The most delightful buildings for me in this little town are its little historical cottages. They come in different shapes and sizes, and some look as if it’s been little changed since the Gold Rush.
As you can probably tell, they’re pretty well maintained and some are even lived in. Although I suppose if you’re a resident you’d have to tolerate tourists like me taking snapshots of (potentially) your washing.
Given that Hill End was home to 8,000 people at its height, there are quite a few buildings of note. They are a good representation of 19th Century Australian country architecture. Many are no longer in use, and the two that are, are predictably, the pub…
And the general store/cafe.
They both seem to do a good trade catering to the needs of the locals and visitors.
Around the village was a full complement of traditional churches that seemed to still be in operation as well.
But there were also a lot of buildings that seemed to have been commercial premises at some stage of their lives but are now either empty or used for residential purposes.

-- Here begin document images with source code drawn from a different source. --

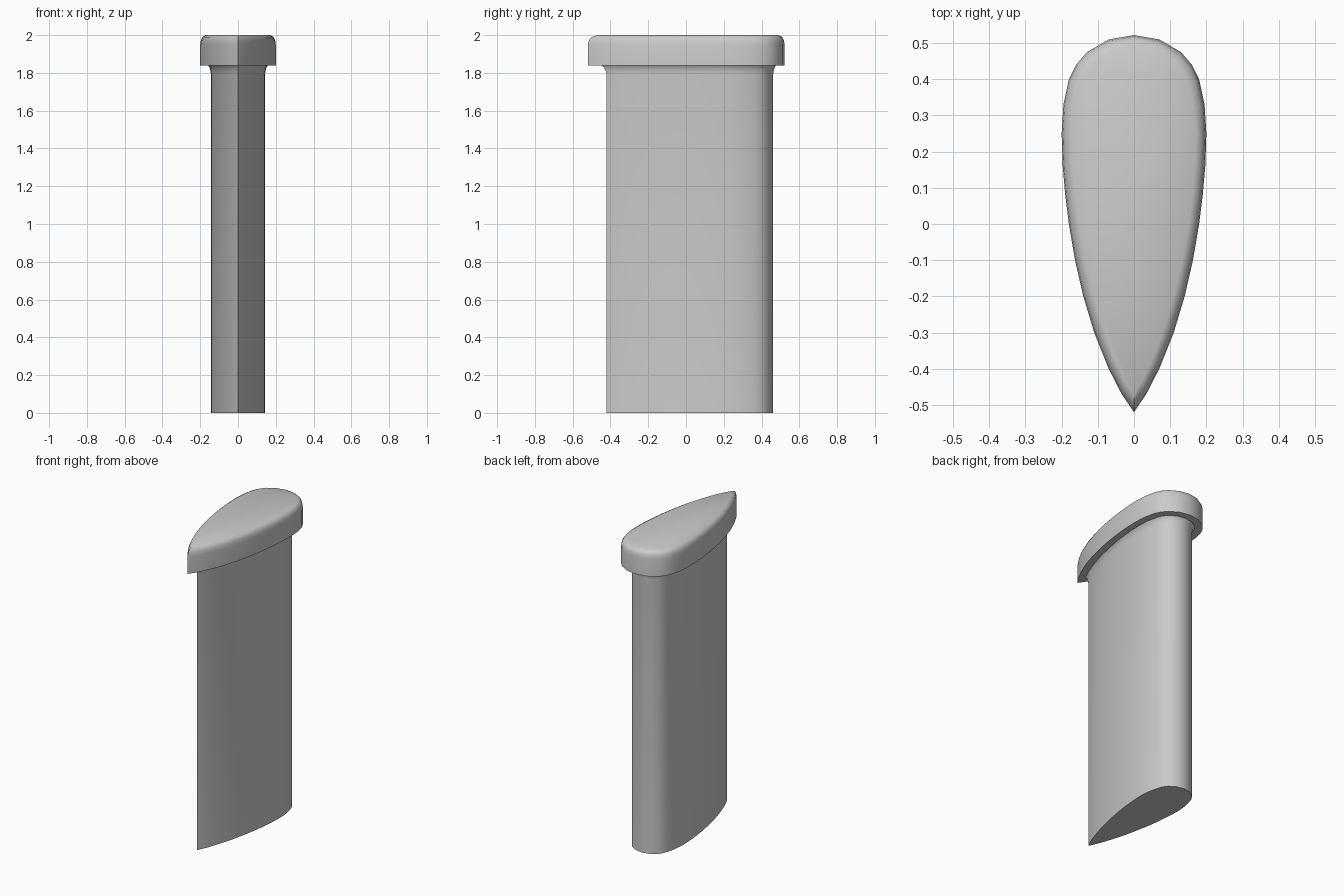
import bpy, bmesh, math

if "Cube" in bpy.data.objects:
    bpy.data.objects.remove(bpy.data.objects["Cube"])

# Half outlines of the teardrop, from round back to pointed front
CAP = [(0, .522), (.07, .51), (.13, .475), (.16, .44), (.18, .40), (.195, .33),
       (.2, .25), (.197, .16), (.19, .08), (.18, 0), (.163, -.1), (.14, -.2),
       (.11, -.3), (.07, -.4), (.034, -.47), (0, -.52)]
SHAFT = [(0, .461), (.052, .45), (.092, .423), (.112, .395), (.124, .362), (.137, .305),
         (.143, .24), (.14, .16), (.133, .08), (.122, 0), (.105, -.09), (.085, -.18),
         (.059, -.27), (.034, -.345), (.015, -.39), (0, -.42)]


def outline(t):
    """Mirrored outline blended from shaft (t=0) to cap (t=1)."""
    half = [(a[0] + (b[0] - a[0]) * t, a[1] + (b[1] - a[1]) * t)
            for a, b in zip(SHAFT, CAP)]
    return half + [(-x, y) for x, y in half[-2:0:-1]]


def loft(name, levels, bottom, top):
    bm = bmesh.new()
    rings = [[bm.verts.new((x, y, z)) for x, y in outline(t)] for t, z in levels]
    for lo, hi in zip(rings, rings[1:]):
        n = len(lo)
        for i in range(n):
            j = (i + 1) % n
            bm.faces.new((lo[i], hi[i], hi[j], lo[j])[::-1])
    if bottom:
        bm.faces.new(rings[0])
    if top:
        bm.faces.new(rings[-1])
    # outline runs clockwise seen from above
    for f in bm.faces:
        f.normal_update()
        c = f.calc_center_median()
        if abs(f.normal.z) > .99:
            outward = f.normal.z * (1 if c.z > 1.9 else -1)
        else:
            outward = f.normal.x * c.x + f.normal.y * (c.y - .1)
        if outward < 0:
            f.normal_flip()
    me = bpy.data.meshes.new(name)
    bm.to_mesh(me)
    bm.free()
    ob = bpy.data.objects.new(name, me)
    bpy.context.collection.objects.link(ob)
    bpy.ops.object.select_all(action='DESELECT')
    ob.select_set(True)
    bpy.context.view_layer.objects.active = ob
    bpy.ops.object.shade_smooth_by_angle(angle=math.radians(42))
    return ob


# Tall teardrop shaft with a small flare under the cap
loft("shaft", [(0, 0), (0, 1.79), (.05, 1.81), (.13, 1.828), (.25, 1.838)], True, False)

# Overhanging cap with flat underside and rounded top rim
loft("cap", [(.25, 1.838), (1, 1.838), (1, 1.95), (.94, 1.973), (.8, 1.99), (.5, 2.0)],
     False, True)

I wonder what they were all used for?
At the end of 2021, after nearly 2 years of Covid-19, we took a car holiday in NSW. Not wanting to travel too far from our home in Sydney, in case the state borders, or the city borders, locked down once again (as it had done multiple times in the preceding months), we set our sights rather close to home to Central NSW. It’s a region that we were familiar with, having visited different places at various times, however there was still plenty of pockets left to explore.
Our first stop was the historical village of Hill End. This is a former gold rush town, which hit the area during the 1850s and inflated its local population to 8,000. When the easy gold (originally alluvial, found in local water-ways) ran dry, the population declined. By 1945, the population was 700. In 2016, it was 80. I’m not really sure of the population post-Covid as at 2023. I would think there might be a few people who would want to move to such an historic and scenic spot.
This is the northern approach to the town. It’s not the most accessible town in the Central West, accessible by sealed but quiet and twisting, country roads from either Bathurst or Mudgee. But once you’re there you can visit a heritage town. A shout out to the brave people north of Hill End, who valiantly fought a bushfire a fortnight ago. The fire thankfully did not reach the village.